*What is required*. Repeat the stretch of entries below from the line with "bar.append((0.488 * sin(a1), 0.488" through the line with "if i not in". Include both ends and add nothing.

(Beginning of Records for the task)

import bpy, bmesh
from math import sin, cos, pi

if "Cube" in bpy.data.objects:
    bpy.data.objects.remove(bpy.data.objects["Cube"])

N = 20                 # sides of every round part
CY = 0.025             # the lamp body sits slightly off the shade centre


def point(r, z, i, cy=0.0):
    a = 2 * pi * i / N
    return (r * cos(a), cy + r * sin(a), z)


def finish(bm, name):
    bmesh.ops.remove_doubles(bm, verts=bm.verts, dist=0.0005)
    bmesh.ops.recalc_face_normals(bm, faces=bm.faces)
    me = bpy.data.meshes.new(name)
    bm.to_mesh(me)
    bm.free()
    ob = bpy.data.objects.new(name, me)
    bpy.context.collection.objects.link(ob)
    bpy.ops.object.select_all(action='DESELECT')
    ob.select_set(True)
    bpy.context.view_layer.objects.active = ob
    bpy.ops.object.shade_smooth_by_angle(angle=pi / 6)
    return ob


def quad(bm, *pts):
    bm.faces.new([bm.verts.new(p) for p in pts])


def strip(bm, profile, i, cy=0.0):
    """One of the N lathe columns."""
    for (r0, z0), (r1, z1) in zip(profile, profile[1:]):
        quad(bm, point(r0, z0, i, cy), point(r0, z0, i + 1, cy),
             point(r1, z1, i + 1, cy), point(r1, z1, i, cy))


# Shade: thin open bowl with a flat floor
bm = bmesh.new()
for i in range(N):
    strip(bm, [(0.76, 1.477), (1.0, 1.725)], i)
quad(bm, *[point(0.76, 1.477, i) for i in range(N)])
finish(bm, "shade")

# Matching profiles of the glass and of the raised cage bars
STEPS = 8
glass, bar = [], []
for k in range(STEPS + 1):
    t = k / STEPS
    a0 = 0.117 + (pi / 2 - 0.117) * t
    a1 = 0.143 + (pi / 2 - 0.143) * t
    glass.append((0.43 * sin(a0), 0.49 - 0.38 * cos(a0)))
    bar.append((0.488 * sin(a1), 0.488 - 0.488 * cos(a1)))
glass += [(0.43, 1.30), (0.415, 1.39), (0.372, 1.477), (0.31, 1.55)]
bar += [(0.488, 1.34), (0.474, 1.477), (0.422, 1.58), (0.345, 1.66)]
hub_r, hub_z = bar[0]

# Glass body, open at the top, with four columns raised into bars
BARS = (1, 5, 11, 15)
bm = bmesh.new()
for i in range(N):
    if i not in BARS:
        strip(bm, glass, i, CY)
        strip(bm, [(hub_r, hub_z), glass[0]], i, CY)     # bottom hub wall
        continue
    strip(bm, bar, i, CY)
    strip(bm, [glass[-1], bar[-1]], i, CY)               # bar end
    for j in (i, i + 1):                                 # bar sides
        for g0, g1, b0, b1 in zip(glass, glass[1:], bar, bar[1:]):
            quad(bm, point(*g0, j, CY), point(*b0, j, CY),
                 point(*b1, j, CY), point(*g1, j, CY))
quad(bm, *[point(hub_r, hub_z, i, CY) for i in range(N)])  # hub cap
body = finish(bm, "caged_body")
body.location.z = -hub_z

(End of Records for the task)

*Expected answer*.
    bar.append((0.488 * sin(a1), 0.488 - 0.488 * cos(a1)))
glass += [(0.43, 1.30), (0.415, 1.39), (0.372, 1.477), (0.31, 1.55)]
bar += [(0.488, 1.34), (0.474, 1.477), (0.422, 1.58), (0.345, 1.66)]
hub_r, hub_z = bar[0]

# Glass body, open at the top, with four columns raised into bars
BARS = (1, 5, 11, 15)
bm = bmesh.new()
for i in range(N):
    if i not in BARS:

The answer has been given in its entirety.